In 2019, UNESCO (United Nations Educational, Scientific, and Cultural Organization) designated Historic London Town as a Routes of Enslaved Peoples Project Site of Memory.

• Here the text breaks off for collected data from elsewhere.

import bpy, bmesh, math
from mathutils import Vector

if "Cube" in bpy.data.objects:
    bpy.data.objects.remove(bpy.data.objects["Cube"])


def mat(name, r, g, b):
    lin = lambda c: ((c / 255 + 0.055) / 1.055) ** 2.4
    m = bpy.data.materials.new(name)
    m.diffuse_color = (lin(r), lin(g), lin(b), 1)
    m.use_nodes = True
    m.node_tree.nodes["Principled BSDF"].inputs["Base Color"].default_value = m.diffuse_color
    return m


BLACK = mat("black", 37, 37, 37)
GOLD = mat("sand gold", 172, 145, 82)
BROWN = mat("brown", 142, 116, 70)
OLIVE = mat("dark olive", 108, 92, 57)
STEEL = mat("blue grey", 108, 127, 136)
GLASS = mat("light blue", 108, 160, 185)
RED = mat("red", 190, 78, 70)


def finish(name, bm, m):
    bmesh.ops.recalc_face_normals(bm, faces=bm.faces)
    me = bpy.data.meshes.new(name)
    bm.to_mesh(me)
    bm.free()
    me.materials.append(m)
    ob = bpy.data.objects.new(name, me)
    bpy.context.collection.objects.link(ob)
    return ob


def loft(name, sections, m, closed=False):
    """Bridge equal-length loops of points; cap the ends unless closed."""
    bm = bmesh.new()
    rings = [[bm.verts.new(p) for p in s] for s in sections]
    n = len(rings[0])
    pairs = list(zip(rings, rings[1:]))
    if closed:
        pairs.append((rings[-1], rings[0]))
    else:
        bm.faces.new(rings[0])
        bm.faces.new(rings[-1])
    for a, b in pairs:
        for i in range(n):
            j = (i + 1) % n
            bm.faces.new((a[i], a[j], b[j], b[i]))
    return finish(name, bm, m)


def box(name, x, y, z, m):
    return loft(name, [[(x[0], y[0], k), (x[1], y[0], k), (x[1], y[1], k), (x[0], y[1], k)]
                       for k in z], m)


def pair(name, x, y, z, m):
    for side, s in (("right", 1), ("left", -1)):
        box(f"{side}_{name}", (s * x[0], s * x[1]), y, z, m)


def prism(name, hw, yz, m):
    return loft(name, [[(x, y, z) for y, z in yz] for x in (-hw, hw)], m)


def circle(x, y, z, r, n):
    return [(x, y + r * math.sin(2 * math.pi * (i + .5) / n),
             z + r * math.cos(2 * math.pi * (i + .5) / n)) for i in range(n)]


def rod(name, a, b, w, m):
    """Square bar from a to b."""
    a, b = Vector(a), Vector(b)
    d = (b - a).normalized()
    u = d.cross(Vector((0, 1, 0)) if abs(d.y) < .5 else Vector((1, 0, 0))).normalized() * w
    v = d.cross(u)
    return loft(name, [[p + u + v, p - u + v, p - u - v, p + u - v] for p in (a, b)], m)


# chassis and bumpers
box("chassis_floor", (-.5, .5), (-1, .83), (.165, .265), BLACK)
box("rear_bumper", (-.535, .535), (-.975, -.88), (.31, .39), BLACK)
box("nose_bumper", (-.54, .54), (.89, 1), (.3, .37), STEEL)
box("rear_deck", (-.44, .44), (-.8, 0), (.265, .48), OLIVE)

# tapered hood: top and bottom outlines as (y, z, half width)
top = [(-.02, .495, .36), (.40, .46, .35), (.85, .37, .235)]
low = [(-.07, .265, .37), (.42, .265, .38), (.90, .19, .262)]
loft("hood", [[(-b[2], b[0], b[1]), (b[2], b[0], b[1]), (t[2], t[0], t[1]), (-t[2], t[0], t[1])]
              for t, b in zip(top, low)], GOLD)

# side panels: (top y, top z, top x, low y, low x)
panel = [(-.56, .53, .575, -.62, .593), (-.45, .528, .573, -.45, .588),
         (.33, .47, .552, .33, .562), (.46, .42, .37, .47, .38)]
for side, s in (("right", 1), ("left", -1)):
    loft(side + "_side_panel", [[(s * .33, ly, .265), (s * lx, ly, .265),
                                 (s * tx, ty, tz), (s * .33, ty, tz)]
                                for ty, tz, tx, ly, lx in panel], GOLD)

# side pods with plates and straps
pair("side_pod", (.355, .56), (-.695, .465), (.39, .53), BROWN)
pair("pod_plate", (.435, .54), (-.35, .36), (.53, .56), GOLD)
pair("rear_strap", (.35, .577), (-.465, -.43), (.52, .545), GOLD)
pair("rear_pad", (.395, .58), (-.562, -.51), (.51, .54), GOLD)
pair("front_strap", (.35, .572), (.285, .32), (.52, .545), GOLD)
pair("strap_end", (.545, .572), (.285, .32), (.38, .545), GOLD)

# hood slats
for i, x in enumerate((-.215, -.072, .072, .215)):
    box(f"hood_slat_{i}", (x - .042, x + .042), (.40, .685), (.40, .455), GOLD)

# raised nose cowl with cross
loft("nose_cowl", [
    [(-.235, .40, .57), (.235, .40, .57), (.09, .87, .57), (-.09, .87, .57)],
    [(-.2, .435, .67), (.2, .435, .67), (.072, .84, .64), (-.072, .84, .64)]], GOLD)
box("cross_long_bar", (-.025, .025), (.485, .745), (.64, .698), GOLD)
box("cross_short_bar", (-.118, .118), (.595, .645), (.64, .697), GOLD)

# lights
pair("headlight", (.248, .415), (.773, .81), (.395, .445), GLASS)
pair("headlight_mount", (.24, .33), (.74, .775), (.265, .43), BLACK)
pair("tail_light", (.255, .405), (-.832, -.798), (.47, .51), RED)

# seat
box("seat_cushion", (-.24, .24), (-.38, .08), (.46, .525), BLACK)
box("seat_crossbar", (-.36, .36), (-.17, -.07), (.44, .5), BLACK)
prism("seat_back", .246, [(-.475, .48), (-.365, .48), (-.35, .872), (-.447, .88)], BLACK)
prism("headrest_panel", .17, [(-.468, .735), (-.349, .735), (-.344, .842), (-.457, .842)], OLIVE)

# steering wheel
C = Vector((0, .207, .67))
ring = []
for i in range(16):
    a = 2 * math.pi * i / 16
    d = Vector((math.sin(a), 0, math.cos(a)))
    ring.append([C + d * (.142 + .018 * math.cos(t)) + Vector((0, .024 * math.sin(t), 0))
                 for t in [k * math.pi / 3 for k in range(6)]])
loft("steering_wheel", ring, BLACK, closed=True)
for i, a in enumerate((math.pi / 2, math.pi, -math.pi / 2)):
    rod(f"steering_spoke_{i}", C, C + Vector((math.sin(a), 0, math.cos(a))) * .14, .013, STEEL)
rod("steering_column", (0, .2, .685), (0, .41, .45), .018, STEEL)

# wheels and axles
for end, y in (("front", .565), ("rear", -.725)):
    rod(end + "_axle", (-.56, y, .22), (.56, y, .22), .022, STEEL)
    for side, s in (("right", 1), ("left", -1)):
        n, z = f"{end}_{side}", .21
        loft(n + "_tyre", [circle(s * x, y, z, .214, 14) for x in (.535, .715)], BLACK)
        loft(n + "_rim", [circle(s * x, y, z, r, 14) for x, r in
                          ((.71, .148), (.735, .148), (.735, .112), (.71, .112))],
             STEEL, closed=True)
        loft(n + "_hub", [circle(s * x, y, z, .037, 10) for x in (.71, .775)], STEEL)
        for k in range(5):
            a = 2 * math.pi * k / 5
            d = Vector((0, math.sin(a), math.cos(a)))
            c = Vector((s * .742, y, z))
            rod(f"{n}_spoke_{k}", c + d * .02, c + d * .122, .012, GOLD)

It was here that at least four ships brought chained and shackled Africans to its port on the South River: the Margaret (1718), the Elizabeth (1719), the Clapham (1729), and the Jenny (1760). It is estimated that several more vessels arrived at the shores of this colonial town, where captives were unloaded and prepared for sale to the highest bidder. Some were bought and sold from the property of William Brown, tavern keeper and ferry master. Thousands of people in bondage lived, worked, and died in this colonial seaport and its surroundings. Others, sold here, were enslaved elsewhere. By 1776, more than half the people living in and around London Town were enslaved. You are welcome to join us in commemoration of the lives of those who perished, those who endured the Middle Passage, those who were enslaved, and their descendants as we honor the spirit of resilience and hope. 11:00 am: Ceremony begins Mid-day: Lunch Beginning at 1:00: Optional tours Please RSVP to Developmentdirector@historiclondontown.org or call 410-222-1919 x 205 Sankofa is a Twi word from the Akan tribe of Ghana that loosely translates from a proverb to “go back and get it.” This phrase encourages learning from the past to inform the future, reaching back to move forward, and lifting as we climb.